For serious architecture buffs, it's worth heading almost at mile in land to St Peter's Church, a grand edifice known as the 'cathedral of Brighton', and worth a look, not least because it was designed by Palace of Westminster architect Sir Charles Barry.

The silhouette of the burnt out West Pier, black against the orange sky at sunset
Brighton's ex pier. Photo: Rhys Kentish/Unsplash

Brighton's also an excellent city for street art — it was the location of Banksy's (now-removed) Kissing Coppers, and it's not uncommon to see entire buildings slathered in large-scale murals. The Prince Albert pub, which Banksy used as a canvas, is now the location of a huge musical tribute mural by artist Req, along with a replica of the Banksy. As is the nature of street art, works come up and go very quickly, but Trafalgar Lane near the station is always worth a look. For more colour, wander over to Blaker Street or Albion Hill, both of which are home to some colourful houses.

Brighton cafes and coffee shops

An ice cream cone with one white and one pink scoop of ice cream in the foreground, with the ice cream shop in the background
It's not a trip to the seaside without one of these. Photo: Boho Gelato

In need of a caffeine or sugar kick before you catch the train home? You can't visit the seaside without sampling an ice cream, but if a '99 on the pier just won't cut it, hit up Boho Gelato, which has two shops in Brighton, and make the ice cream daily in its own kitchen, using local ingredients where possible. A couple of times a year, Boho teams up with other local food businesses, resulting in some really unique flavours. Vegan scoops available too.

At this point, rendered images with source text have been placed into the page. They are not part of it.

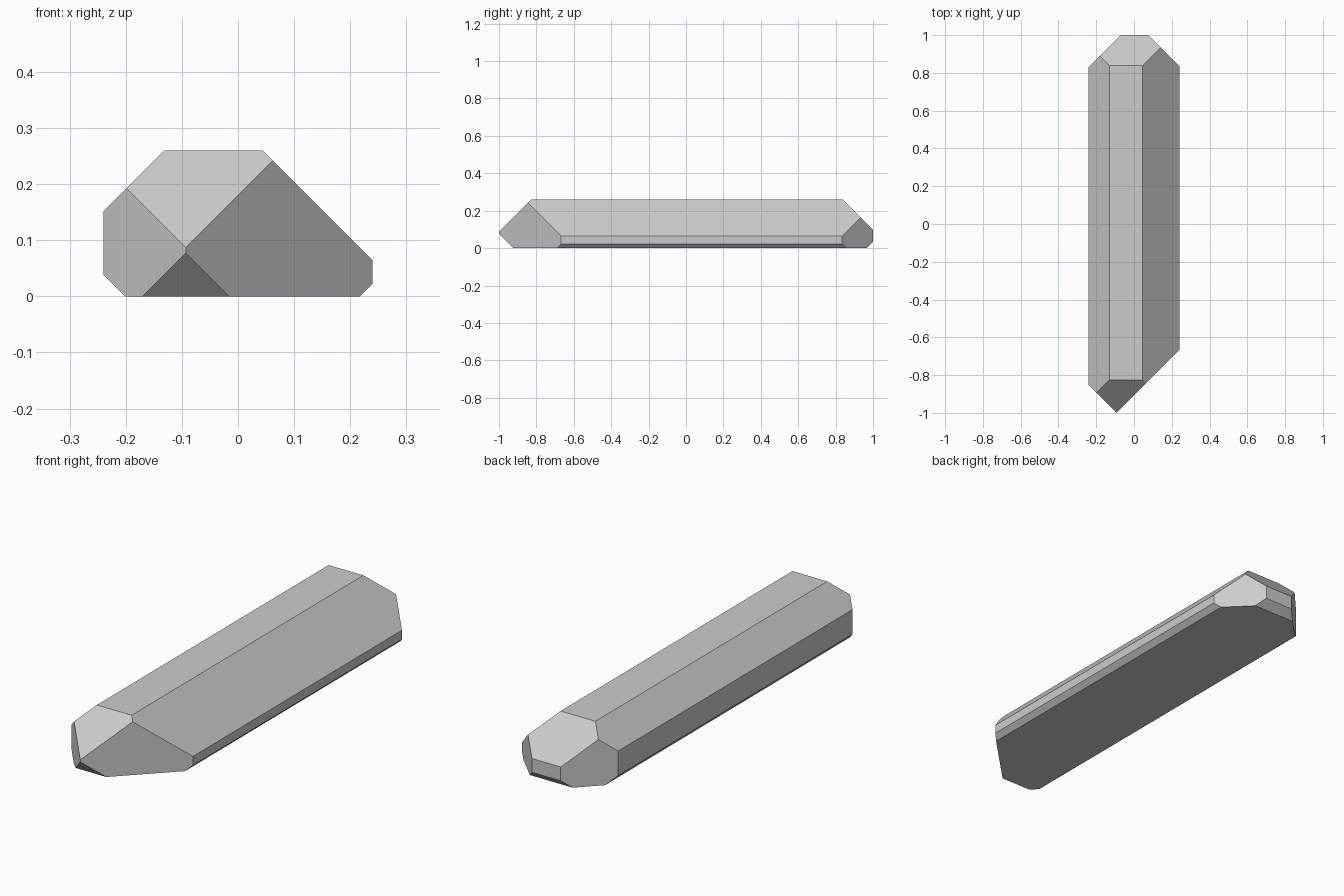
import bpy, bmesh
from mathutils import Vector

if "Cube" in bpy.data.objects:
    bpy.data.objects.remove(bpy.data.objects["Cube"])

X, TOP = 0.24, 0.26

# Starting block (front is left long; the angled cuts trim it to y = -1)
bm = bmesh.new()
bmesh.ops.create_cube(bm, size=1)
for v in bm.verts:
    v.co.x *= 2 * X
    v.co.y = 1.0 if v.co.y > 0 else -1.1
    v.co.z = TOP if v.co.z > 0 else 0.0


def chamfer(normal, offset):
    """Slice away everything where normal . p > offset and cap the cut."""
    n = Vector(normal)
    res = bmesh.ops.bisect_plane(
        bm, geom=bm.verts[:] + bm.edges[:] + bm.faces[:], dist=1e-6,
        plane_co=n * offset / n.length_squared, plane_no=n, clear_outer=True)
    cut = [e for e in res["geom_cut"] if isinstance(e, bmesh.types.BMEdge)]
    bmesh.ops.holes_fill(bm, edges=cut, sides=0)


# 45 degree cuts: long edges, vertical corners, end top and bottom edges
cuts = [
    ((-1, 0, -1), 0.201), ((-1, 0, 1), 0.391), ((1, 0, 1), 0.304), ((1, 0, -1), 0.217),
    ((1, -1, 0), 0.907), ((-1, -1, 0), 1.093), ((-1, 1, 0), 1.07), ((1, 1, 0), 1.075),
    ((0, -1, 1), 1.087), ((0, -1, -1), 0.923), ((0, 1, 1), 1.098), ((0, 1, -1), 0.965),
]
for normal, offset in cuts:
    chamfer(normal, offset)

bmesh.ops.recalc_face_normals(bm, faces=bm.faces[:])
mesh = bpy.data.meshes.new("faceted_bar")
bm.to_mesh(mesh)
bm.free()
bar = bpy.data.objects.new("faceted_bar", mesh)
bpy.context.collection.objects.link(bar)
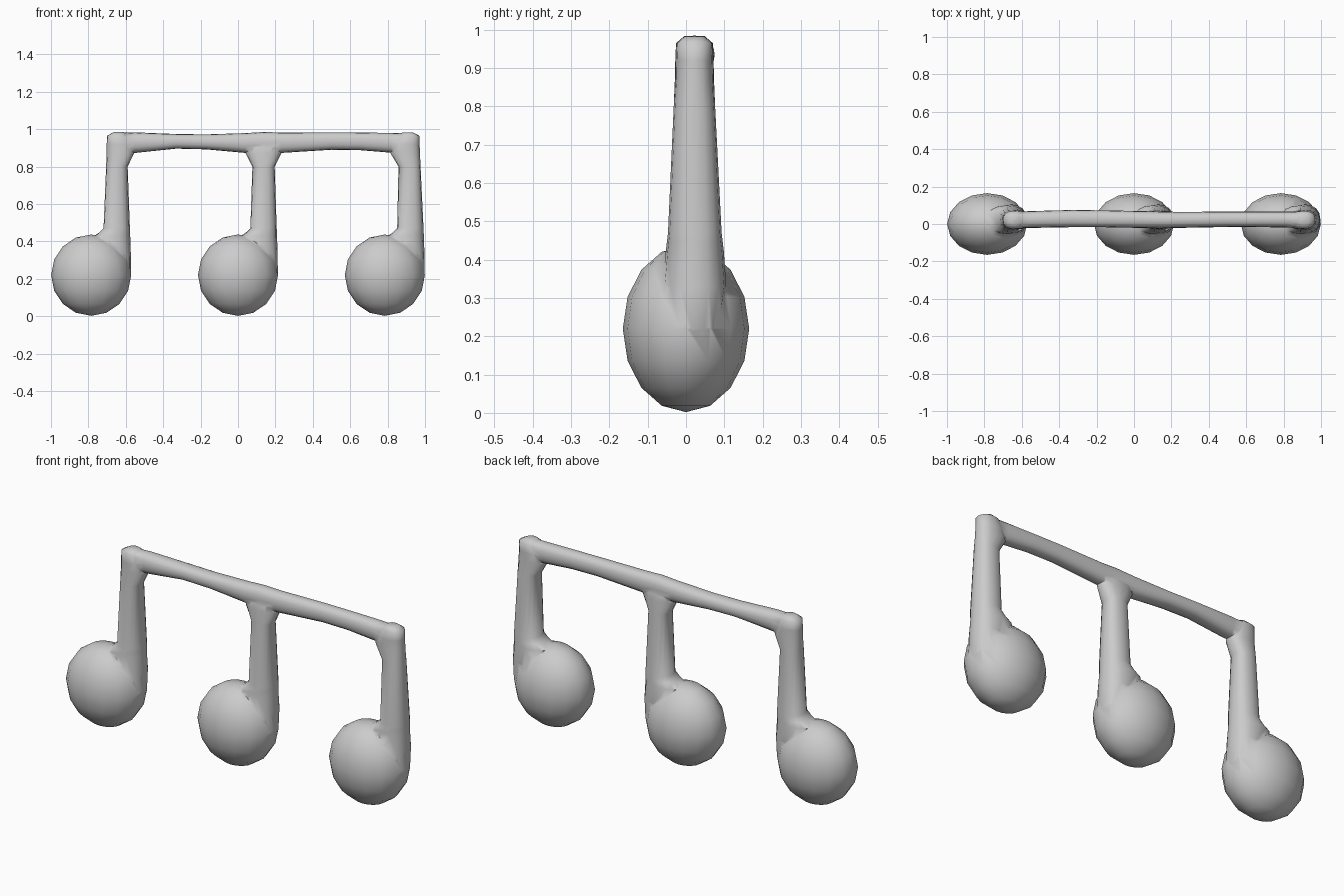
import bpy, bmesh, math
from mathutils import Vector

if "Cube" in bpy.data.objects:
    bpy.data.objects.remove(bpy.data.objects["Cube"])

SIDES = 16


def loft(name, rings, axis):
    """Skin soft-square rings: (position, low, high, y centre, y radius)."""
    bm = bmesh.new()
    loops = []
    for pos, lo, hi, cy, ry in rings:
        loop = []
        for i in range(SIDES):
            a = 2 * math.pi * i / SIDES
            c, s = math.cos(a), math.sin(a)
            u = math.copysign(abs(c) ** 0.85, c)
            v = math.copysign(abs(s) ** 0.85, s)
            w, y = (lo + hi) / 2 + (hi - lo) / 2 * u, cy + ry * v
            loop.append(bm.verts.new((w, y, pos) if axis == 'Z' else (pos, y, w)))
        loops.append(loop)
    for a, b in zip(loops, loops[1:]):
        for i in range(SIDES):
            j = (i + 1) % SIDES
            bm.faces.new((a[i], a[j], b[j], b[i]))
    bm.faces.new(loops[0])
    bm.faces.new(loops[-1])
    bmesh.ops.recalc_face_normals(bm, faces=bm.faces)
    return finish(name, bm)


def finish(name, bm):
    me = bpy.data.meshes.new(name)
    bm.to_mesh(me)
    bm.free()
    ob = bpy.data.objects.new(name, me)
    bpy.context.collection.objects.link(ob)
    return ob


def note_head(name, x):
    bm = bmesh.new()
    bmesh.ops.create_uvsphere(bm, u_segments=16, v_segments=8, radius=1)
    bmesh.ops.scale(bm, vec=(0.214, 0.165, 0.2175), verts=bm.verts)
    bmesh.ops.translate(bm, vec=(x, 0, 0.2195), verts=bm.verts)
    return finish(name, bm)


def stem(name, x, top):
    # shared foot that flows out of the outer side of the head
    foot = [(0.12, 0.07, 0.165, 0.01, 0.05),
            (0.22, 0.05, 0.213, 0.015, 0.075),
            (0.33, 0.03, 0.212, 0.022, 0.083),
            (0.42, 0.0, 0.209, 0.023, 0.076),
            (0.445, 0.04, 0.208, 0.023, 0.073),
            (0.47, 0.066, 0.207, 0.023, 0.070)]
    rings = [(z, x + lo, x + hi, cy, ry) for z, lo, hi, cy, ry in foot]
    rings += [(z, lo, hi, 0.022, ry) for z, lo, hi, ry in top]
    return loft(name, rings, 'Z')


# note heads
heads = [note_head(n + "_head", x) for n, x in
         (("left", -0.785), ("middle", 0.0), ("right", 0.785))]

# stems, flaring into the beam at the inner corners
stems = [
    stem("left_stem", -0.785, [(0.80, -0.705, -0.590, 0.054), (0.872, -0.703, -0.555, 0.051),
                               (0.92, -0.702, -0.56, 0.050), (0.965, -0.70, -0.585, 0.048),
                               (0.984, -0.665, -0.61, 0.026)]),
    stem("middle_stem", 0.0, [(0.80, 0.077, 0.196, 0.054), (0.872, 0.040, 0.232, 0.049),
                              (0.90, 0.040, 0.232, 0.046), (0.96, 0.10, 0.18, 0.030)]),
    stem("right_stem", 0.785, [(0.80, 0.858, 0.976, 0.054), (0.872, 0.815, 0.973, 0.050),
                               (0.92, 0.82, 0.971, 0.049), (0.965, 0.855, 0.969, 0.047),
                               (0.983, 0.88, 0.935, 0.026)]),
]

# gently waved beam
beam = loft("beam", [
    (-0.66, 0.875, 0.979, 0.022, 0.043), (-0.55, 0.873, 0.983, 0.024, 0.045),
    (-0.33, 0.896, 0.974, 0.029, 0.046), (-0.17, 0.892, 0.972, 0.028, 0.045),
    (0.04, 0.873, 0.979, 0.024, 0.045), (0.14, 0.868, 0.985, 0.022, 0.045),
    (0.23, 0.873, 0.982, 0.022, 0.043), (0.50, 0.890, 0.983, 0.025, 0.041),
    (0.65, 0.888, 0.982, 0.025, 0.041), (0.82, 0.874, 0.980, 0.024, 0.043),
    (0.925, 0.875, 0.977, 0.022, 0.042)], 'X')

# weld everything into one skin
beam.name = "joined_notes"
parts = stems + heads
for p in parts:
    m = beam.modifiers.new("join_" + p.name, 'BOOLEAN')
    m.operation, m.solver, m.object = 'UNION', 'EXACT', p
bpy.context.view_layer.update()
dg = bpy.context.evaluated_depsgraph_get()
mesh = bpy.data.meshes.new_from_object(beam.evaluated_get(dg))
beam.modifiers.clear()
beam.data = mesh
for p in parts:
    bpy.data.objects.remove(p)

bpy.context.view_layer.objects.active = beam
beam.select_set(True)
bpy.ops.object.shade_smooth_by_angle(angle=math.radians(60))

The Flour Pot Bakery has multiple locations in the area, as well as supplying other cafes with its pastries. Countertops groan under the weight of fresh, flakey croissants, though your best bet is to visit on a Friday, the only day when certain donuts are available (hello, salted caramel and honeycomb).

Brighton has three branches of Pelicano Coffee, industrial-chic venues where they take the dark stuff seriously, hand roasting the beans for a fresh coffee kick — drink in or take away.

On the list for next time...

Well be back, Brighton. Image: Shutterstock

Brighton's only an hour from London, so if you’re anything like us, you’re probably already planning a return trip. Here's the best of the rest that you missed this time round:

  • Brighton Marina is practically a whole separate town, with enough restaurants and entertainment venues (bowling, cinema, casino...) that you could probably spend a whole weekend here. It's not got the quirks that Brighton centre has, being predominantly chain restaurants and facilities, but there's some good boat-ogling to be done out on the jetty.
  • If you're planning a return visit after Spring 2023, Sea Lanes should be open. The heated 50m outdoor pool right on the seafront will be open to both casual and competitive swimmers. In the meantime, the stunning art deco Saltdean Lido can be found about four miles east of Brighton centre, with regular bus services between the two.
  • Edinburgh Fringe too far away (and spendy)? Brighton puts on a fantastic fringe early each summer (2022 runs from 6 May-5 June). The city's theatre's, pubs and cafes throng with comedy, drama and dance, while the central hub is The Warren, where many of the bigger shows are staged in various tents.
  • The historic town of Lewes is about 20 minutes by train or 50 minutes by bus inland from Brighton and is home to an impressive castle, a brewery, a popular outdoor pool, and a handful of charming independent shops and cafes, with a focus on antiques.